WHAT YOU ARE ASKED TO DO = Return exactly the lines of the records below, starting at the line that contains "(0.26, 0.25, 0.23))" and ending at the line that contains "# Plan of one", with both of those lines kept.

[[ DATA EXTRACTS open ]]

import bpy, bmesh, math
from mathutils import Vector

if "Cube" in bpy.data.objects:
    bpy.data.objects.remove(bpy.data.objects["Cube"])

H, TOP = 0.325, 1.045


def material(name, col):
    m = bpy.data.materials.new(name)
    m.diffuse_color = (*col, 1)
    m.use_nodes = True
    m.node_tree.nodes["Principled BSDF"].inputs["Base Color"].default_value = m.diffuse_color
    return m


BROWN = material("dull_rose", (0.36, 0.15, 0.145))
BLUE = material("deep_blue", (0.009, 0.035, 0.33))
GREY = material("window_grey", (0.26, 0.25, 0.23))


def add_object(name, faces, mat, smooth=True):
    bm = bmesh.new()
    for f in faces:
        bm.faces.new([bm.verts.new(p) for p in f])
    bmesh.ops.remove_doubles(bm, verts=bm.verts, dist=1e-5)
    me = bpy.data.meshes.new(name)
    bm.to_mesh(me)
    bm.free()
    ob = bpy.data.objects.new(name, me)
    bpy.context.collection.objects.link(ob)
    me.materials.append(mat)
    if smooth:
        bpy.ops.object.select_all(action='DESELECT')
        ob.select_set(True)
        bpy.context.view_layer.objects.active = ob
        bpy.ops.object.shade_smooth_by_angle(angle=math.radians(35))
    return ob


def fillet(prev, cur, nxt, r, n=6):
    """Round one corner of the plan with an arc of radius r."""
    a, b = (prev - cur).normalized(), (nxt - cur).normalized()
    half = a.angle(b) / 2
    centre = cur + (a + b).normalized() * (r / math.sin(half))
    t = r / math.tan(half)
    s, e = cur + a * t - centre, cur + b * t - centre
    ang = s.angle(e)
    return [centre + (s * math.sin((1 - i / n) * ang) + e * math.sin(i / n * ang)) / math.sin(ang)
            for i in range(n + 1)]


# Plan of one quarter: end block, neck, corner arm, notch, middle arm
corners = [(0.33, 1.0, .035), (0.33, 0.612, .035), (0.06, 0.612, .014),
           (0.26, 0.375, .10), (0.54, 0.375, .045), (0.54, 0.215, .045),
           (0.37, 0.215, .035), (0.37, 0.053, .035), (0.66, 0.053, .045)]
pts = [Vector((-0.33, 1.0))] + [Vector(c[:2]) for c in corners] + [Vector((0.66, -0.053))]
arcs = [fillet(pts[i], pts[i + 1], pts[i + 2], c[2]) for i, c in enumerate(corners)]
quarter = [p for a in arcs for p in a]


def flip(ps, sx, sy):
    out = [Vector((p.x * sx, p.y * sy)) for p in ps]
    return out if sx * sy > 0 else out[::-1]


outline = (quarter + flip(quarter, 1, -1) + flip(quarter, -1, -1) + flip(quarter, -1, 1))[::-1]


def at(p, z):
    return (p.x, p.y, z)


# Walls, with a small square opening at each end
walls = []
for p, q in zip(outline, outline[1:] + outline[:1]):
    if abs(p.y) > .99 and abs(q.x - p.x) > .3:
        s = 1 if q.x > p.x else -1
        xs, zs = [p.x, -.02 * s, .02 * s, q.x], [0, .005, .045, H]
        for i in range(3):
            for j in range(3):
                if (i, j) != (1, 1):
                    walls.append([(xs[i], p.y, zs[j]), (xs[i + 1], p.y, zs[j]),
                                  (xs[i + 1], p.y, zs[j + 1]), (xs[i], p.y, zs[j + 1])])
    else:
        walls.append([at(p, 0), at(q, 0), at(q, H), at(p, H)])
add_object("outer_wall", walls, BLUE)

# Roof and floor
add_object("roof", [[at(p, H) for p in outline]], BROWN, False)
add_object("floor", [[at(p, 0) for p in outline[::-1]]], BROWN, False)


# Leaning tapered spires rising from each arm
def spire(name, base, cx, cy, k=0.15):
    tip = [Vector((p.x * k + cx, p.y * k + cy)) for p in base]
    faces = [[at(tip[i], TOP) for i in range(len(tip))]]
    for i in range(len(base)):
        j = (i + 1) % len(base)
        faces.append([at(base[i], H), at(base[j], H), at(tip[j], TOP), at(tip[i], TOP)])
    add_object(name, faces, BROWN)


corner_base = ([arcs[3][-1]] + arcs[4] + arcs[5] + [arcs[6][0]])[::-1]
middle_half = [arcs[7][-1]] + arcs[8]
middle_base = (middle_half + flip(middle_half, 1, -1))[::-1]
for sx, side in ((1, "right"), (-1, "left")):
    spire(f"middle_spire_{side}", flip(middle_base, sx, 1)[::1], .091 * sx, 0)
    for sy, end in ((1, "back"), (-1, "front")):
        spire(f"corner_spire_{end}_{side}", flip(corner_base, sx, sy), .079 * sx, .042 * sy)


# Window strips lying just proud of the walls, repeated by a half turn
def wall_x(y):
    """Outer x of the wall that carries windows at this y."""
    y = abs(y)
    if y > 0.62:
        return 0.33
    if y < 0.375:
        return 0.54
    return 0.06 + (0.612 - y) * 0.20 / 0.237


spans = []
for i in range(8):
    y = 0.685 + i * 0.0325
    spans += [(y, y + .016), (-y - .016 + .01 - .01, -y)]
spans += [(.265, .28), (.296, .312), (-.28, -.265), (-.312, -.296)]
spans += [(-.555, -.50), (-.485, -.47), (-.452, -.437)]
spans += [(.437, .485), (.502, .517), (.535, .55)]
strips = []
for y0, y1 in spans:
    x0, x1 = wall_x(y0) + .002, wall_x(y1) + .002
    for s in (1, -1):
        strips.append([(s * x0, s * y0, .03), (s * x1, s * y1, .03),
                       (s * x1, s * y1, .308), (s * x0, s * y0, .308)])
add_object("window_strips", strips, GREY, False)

[[ DATA EXTRACTS closed ]]

RESPONSE TO THE EXERCISE =
GREY = material("window_grey", (0.26, 0.25, 0.23))


def add_object(name, faces, mat, smooth=True):
    bm = bmesh.new()
    for f in faces:
        bm.faces.new([bm.verts.new(p) for p in f])
    bmesh.ops.remove_doubles(bm, verts=bm.verts, dist=1e-5)
    me = bpy.data.meshes.new(name)
    bm.to_mesh(me)
    bm.free()
    ob = bpy.data.objects.new(name, me)
    bpy.context.collection.objects.link(ob)
    me.materials.append(mat)
    if smooth:
        bpy.ops.object.select_all(action='DESELECT')
        ob.select_set(True)
        bpy.context.view_layer.objects.active = ob
        bpy.ops.object.shade_smooth_by_angle(angle=math.radians(35))
    return ob


def fillet(prev, cur, nxt, r, n=6):
    """Round one corner of the plan with an arc of radius r."""
    a, b = (prev - cur).normalized(), (nxt - cur).normalized()
    half = a.angle(b) / 2
    centre = cur + (a + b).normalized() * (r / math.sin(half))
    t = r / math.tan(half)
    s, e = cur + a * t - centre, cur + b * t - centre
    ang = s.angle(e)
    return [centre + (s * math.sin((1 - i / n) * ang) + e * math.sin(i / n * ang)) / math.sin(ang)
            for i in range(n + 1)]


# Plan of one quarter: end block, neck, corner arm, notch, middle arm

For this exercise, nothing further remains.